Quoting MississippiWx:
Things that make you go, "hmmmm."

Campeche, MX (west of the circulation) is reporting this:

Humidity: 74%
Wind Speed: ENE 23 MPH
Barometer: 1010 mb
Dewpoint: 73°F
Heat Index: 87°F
Wind Chill: 82°F


If a surface center is truly trying to form, this site should start seeing more northeasterly winds, then north.
Member Since: Posts: Comments:
Quoting StormW:


It's possible it may be trying to, however, upper level winds are out of the NW, and mid level shear is about 15 kts. Waiting for the 18Z run of the shear forecast to see if things may change.

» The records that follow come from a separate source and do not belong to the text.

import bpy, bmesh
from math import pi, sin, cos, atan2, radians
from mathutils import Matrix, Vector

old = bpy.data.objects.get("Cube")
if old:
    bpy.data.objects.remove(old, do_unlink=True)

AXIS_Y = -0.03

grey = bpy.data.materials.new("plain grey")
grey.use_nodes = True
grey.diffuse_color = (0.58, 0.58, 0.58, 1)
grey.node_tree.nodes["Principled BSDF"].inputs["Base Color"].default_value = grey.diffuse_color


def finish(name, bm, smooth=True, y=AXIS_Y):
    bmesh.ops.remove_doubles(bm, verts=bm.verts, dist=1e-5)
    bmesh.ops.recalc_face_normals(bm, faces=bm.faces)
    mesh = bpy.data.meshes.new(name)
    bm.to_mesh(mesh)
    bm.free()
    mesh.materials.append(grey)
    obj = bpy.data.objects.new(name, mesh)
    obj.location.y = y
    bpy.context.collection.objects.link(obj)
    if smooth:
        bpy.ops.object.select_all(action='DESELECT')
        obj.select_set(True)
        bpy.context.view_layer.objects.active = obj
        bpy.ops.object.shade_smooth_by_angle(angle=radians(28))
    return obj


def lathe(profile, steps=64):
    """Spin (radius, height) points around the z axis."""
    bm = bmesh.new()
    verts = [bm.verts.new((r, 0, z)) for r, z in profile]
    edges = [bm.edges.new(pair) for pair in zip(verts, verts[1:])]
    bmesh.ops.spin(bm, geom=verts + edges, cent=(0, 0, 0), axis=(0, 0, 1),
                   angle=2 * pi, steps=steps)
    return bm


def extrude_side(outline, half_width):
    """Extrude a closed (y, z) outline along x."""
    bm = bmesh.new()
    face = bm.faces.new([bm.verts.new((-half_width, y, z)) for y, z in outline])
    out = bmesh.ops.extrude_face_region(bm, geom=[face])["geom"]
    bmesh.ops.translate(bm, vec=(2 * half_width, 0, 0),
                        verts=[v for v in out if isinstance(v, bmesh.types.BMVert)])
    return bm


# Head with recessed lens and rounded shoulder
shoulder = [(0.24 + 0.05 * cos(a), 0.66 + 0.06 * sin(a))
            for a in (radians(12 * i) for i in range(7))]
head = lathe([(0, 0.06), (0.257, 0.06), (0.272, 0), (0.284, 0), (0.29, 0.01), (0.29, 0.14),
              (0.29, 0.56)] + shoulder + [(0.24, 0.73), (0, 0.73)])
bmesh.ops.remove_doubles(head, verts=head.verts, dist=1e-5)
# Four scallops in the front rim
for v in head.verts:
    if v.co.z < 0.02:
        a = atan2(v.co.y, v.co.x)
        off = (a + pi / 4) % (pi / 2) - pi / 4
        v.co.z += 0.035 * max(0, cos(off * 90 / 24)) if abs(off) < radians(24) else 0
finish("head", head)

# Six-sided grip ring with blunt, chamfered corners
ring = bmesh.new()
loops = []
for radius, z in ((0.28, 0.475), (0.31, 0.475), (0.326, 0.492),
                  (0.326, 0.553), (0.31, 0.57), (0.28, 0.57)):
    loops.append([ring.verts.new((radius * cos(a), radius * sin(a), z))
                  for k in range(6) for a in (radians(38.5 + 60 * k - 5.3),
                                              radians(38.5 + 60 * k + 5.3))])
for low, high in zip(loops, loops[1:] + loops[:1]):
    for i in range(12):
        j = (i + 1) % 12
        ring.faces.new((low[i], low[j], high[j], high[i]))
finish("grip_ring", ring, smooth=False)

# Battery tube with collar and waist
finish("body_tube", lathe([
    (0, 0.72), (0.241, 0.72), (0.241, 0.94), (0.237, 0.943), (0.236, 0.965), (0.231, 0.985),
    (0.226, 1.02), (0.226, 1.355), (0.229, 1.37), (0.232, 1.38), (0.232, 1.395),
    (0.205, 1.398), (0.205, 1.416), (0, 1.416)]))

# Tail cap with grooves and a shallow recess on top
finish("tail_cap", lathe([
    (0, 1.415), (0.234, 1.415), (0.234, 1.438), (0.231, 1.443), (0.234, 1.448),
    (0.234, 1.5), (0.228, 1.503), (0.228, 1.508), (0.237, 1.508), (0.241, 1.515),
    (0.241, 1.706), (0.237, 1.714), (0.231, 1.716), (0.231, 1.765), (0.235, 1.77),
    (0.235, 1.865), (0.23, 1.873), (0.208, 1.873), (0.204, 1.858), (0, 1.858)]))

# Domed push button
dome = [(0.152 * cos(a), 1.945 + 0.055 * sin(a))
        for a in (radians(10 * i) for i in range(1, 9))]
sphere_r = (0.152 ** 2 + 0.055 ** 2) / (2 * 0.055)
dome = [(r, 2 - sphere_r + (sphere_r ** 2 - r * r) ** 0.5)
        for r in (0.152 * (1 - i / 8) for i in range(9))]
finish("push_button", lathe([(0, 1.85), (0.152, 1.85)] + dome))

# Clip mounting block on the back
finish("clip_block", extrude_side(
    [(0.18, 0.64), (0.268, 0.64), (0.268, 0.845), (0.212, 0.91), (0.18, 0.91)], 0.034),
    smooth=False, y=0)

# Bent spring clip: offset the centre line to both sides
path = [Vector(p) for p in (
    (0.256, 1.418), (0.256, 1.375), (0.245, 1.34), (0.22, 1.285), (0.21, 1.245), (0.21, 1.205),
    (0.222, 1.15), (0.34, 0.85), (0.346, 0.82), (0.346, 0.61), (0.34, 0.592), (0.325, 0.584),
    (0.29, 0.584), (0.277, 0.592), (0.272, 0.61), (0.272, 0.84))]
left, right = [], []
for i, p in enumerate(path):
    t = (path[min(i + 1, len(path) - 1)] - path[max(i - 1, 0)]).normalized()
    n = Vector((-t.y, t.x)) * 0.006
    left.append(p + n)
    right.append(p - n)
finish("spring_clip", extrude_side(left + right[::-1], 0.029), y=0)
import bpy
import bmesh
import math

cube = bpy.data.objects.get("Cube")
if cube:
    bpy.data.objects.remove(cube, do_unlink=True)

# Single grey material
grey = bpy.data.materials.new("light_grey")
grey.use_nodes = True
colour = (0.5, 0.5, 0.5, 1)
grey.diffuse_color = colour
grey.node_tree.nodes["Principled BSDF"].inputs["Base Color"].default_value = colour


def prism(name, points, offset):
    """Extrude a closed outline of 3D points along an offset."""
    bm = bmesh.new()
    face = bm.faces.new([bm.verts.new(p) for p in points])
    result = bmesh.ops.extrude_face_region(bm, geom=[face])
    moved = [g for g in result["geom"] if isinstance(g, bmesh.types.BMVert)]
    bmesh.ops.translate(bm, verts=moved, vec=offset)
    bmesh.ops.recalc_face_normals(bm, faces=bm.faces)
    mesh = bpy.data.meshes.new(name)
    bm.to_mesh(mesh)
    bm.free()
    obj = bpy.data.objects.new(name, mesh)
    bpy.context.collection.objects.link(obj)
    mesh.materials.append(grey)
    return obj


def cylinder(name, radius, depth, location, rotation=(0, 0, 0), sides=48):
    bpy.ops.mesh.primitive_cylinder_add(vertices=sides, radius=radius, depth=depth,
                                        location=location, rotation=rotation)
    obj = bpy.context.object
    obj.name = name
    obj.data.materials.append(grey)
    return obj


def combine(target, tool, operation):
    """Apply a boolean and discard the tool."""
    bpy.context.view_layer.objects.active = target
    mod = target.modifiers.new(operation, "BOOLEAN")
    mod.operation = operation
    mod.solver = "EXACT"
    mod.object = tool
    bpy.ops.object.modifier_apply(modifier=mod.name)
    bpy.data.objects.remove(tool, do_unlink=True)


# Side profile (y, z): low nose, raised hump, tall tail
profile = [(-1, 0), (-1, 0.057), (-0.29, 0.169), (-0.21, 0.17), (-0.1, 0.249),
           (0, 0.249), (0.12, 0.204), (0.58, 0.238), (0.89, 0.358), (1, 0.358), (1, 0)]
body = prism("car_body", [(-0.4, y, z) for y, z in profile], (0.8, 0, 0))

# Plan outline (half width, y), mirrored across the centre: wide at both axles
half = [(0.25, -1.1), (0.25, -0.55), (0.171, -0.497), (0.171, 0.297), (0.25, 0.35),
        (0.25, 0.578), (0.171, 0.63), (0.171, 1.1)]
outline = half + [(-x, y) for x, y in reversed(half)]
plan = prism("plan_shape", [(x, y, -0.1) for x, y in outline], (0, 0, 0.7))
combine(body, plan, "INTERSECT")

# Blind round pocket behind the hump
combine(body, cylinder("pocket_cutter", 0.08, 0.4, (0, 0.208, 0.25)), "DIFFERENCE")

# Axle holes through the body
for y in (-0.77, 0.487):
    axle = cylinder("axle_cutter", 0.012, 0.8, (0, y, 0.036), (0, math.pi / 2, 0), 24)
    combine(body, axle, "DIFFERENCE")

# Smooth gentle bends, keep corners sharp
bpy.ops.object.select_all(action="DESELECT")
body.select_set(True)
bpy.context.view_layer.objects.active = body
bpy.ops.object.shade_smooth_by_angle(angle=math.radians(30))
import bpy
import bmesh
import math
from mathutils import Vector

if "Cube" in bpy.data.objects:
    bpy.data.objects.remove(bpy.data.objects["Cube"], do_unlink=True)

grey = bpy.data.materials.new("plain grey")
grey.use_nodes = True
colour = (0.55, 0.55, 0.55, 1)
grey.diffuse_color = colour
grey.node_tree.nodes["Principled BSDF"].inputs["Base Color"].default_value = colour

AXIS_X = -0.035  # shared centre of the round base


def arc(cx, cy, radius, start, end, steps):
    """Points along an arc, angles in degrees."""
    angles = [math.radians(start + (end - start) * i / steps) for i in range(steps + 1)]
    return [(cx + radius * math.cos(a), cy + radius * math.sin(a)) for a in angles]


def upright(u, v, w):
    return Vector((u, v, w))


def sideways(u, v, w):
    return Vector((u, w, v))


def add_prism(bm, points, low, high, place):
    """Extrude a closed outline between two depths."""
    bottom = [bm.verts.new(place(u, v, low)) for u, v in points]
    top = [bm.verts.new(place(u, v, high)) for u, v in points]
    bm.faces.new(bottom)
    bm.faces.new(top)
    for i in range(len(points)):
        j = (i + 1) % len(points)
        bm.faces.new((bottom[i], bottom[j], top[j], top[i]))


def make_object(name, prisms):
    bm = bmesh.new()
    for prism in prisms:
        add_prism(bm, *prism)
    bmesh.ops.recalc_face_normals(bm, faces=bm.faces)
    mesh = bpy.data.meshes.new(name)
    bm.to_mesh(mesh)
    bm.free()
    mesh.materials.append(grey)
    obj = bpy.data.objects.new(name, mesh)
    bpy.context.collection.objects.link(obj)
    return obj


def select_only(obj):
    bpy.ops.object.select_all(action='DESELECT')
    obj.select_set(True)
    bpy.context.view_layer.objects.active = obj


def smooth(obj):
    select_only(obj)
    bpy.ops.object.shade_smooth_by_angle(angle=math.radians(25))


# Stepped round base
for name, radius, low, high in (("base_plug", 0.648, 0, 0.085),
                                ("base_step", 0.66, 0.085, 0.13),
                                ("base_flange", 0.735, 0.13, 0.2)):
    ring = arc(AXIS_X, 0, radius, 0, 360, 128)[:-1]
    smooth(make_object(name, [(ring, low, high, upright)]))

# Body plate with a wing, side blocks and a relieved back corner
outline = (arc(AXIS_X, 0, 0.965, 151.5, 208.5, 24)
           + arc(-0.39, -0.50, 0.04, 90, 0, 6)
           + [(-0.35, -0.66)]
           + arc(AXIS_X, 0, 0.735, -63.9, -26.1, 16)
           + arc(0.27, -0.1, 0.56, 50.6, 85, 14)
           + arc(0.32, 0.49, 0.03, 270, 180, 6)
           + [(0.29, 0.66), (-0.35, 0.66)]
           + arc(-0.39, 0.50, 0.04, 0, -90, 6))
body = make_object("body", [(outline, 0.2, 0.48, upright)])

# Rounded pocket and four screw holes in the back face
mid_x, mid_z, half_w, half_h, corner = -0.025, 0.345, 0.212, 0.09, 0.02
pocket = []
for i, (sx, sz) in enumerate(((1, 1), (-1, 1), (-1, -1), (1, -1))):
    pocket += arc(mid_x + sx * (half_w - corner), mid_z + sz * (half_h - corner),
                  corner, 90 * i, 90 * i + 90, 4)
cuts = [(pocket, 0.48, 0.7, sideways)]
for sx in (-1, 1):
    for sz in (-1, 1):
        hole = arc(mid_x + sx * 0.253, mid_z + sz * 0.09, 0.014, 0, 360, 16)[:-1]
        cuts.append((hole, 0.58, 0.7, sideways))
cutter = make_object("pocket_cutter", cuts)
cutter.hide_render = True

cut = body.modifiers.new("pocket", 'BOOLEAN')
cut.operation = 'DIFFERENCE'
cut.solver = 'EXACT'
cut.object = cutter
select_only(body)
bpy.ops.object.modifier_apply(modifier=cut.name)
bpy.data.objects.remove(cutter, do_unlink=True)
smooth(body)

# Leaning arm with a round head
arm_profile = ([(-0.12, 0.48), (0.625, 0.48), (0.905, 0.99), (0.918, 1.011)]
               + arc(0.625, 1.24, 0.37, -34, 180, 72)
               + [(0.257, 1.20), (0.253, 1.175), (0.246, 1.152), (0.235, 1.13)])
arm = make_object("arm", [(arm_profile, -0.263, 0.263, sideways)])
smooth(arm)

If you use the PREDICT website, you can get hourly updates of CIMSS products such as shear. Under Satellite Products -> GOES. Since this is a very new product can't vouch for it's validity, but it is a CIMSS product.
Member Since: Posts: Comments:
Quoting xcool:
MississippiWx see .that why i posting itt


Yeah, thanks for the website. Good stuff!
Member Since: Posts: Comments:
3588. xcool
:0
Member Since: Posts: Comments:
3587. xcool
MississippiWx see .that why i posting itt
Member Since: Posts: Comments:
Things that make you go, "hmmmm."

Campeche, MX (west of the circulation) is reporting this:

Humidity: 74%
Wind Speed: ENE 23 MPH
Barometer: 1010 mb
Dewpoint: 73°F
Heat Index: 87°F
Wind Chill: 82°F
Member Since: Posts: Comments:
3585. xcool



nice Lower Convergence 40w & gom
Member Since: Posts: Comments:
3584. unf97
Quoting MississippiWx:


On visible, it actually appears to have an anticyclone over at least the northeastern/eastern part of the system.


There is a upper level ridge present over the NW Caribbean, as indicated on the TWD by NHC.
Member Since: Posts: Comments:
3583. xcool
Member Since: Posts: Comments:
3582. xcool
New GFS delayed by one day July 28
Member Since: Posts: Comments:
Quoting StormW:


It's possible it may be trying to, however, upper level winds are out of the NW, and mid level shear is about 15 kts. Waiting for the 18Z run of the shear forecast to see if things may change.


On visible, it actually appears to have an anticyclone over at least the northeastern/eastern part of the system.
Member Since: Posts: Comments:

Viewing: 3631 - 3581

Page: 1 | 2 | 3 | 4 | 5 | 6 | 7 | 8 | 9 | 10 | 11 | 12 | 13 | 14 | 15 | 16 | 17 | 18 | 19 | 20 | 21 | 22 | 23 | 24 | 25 | 26 | 27 | 28 | 29 | 30 | 31 | 32 | 33 | 34 | 35 | 36 | 37 | 38 | 39 | 40 | 41 | 42 | 43 | 44 | 45 | 46 | 47 | 48 | 49 | 50 | 51 | 52 | 53 | 54 | 55 | 56 | 57 | 58 | 59 | 60 | 61 | 62 | 63 | 64 | 65 | 66 | 67 | 68 | 69 | 70 | 71 | 72 | 73 | 74 | 75Blog Index

Top of Page

About

Jeff co-founded the Weather Underground in 1995 while working on his Ph.D. He flew with the NOAA Hurricane Hunters from 1986-1990.